WORK TO BE COMPLETED = Extract precisely the lines of the entries below, from the first line through the line containing "obj = bpy.data.objects.new(name, mesh)".

········

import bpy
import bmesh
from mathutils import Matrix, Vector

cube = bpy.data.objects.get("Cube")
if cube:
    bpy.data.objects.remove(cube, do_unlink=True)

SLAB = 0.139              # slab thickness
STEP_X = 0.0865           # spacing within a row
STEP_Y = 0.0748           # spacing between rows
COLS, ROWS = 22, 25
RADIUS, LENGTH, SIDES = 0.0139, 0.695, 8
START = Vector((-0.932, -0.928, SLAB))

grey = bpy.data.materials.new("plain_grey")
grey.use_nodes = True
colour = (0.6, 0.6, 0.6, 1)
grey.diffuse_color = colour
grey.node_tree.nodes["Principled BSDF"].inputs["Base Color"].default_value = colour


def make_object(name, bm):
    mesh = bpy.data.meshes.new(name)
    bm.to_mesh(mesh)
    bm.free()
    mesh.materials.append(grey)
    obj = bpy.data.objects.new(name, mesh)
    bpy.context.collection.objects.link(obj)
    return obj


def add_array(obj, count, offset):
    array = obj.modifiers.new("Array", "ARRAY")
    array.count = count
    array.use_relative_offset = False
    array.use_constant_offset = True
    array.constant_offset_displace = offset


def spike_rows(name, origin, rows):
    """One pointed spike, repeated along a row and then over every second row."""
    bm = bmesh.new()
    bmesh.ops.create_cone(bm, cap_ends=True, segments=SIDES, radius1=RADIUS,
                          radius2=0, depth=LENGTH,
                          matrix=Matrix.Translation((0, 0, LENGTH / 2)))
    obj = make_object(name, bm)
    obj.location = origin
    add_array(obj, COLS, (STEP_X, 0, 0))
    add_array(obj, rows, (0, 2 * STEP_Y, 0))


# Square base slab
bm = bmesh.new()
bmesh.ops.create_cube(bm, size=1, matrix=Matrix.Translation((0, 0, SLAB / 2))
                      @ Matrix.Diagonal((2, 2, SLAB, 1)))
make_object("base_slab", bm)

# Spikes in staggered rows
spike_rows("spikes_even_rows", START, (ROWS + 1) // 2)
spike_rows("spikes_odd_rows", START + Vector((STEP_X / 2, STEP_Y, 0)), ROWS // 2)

········

EXERCISE RESPONSE =
import bpy
import bmesh
from mathutils import Matrix, Vector

cube = bpy.data.objects.get("Cube")
if cube:
    bpy.data.objects.remove(cube, do_unlink=True)

SLAB = 0.139              # slab thickness
STEP_X = 0.0865           # spacing within a row
STEP_Y = 0.0748           # spacing between rows
COLS, ROWS = 22, 25
RADIUS, LENGTH, SIDES = 0.0139, 0.695, 8
START = Vector((-0.932, -0.928, SLAB))

grey = bpy.data.materials.new("plain_grey")
grey.use_nodes = True
colour = (0.6, 0.6, 0.6, 1)
grey.diffuse_color = colour
grey.node_tree.nodes["Principled BSDF"].inputs["Base Color"].default_value = colour


def make_object(name, bm):
    mesh = bpy.data.meshes.new(name)
    bm.to_mesh(mesh)
    bm.free()
    mesh.materials.append(grey)
    obj = bpy.data.objects.new(name, mesh)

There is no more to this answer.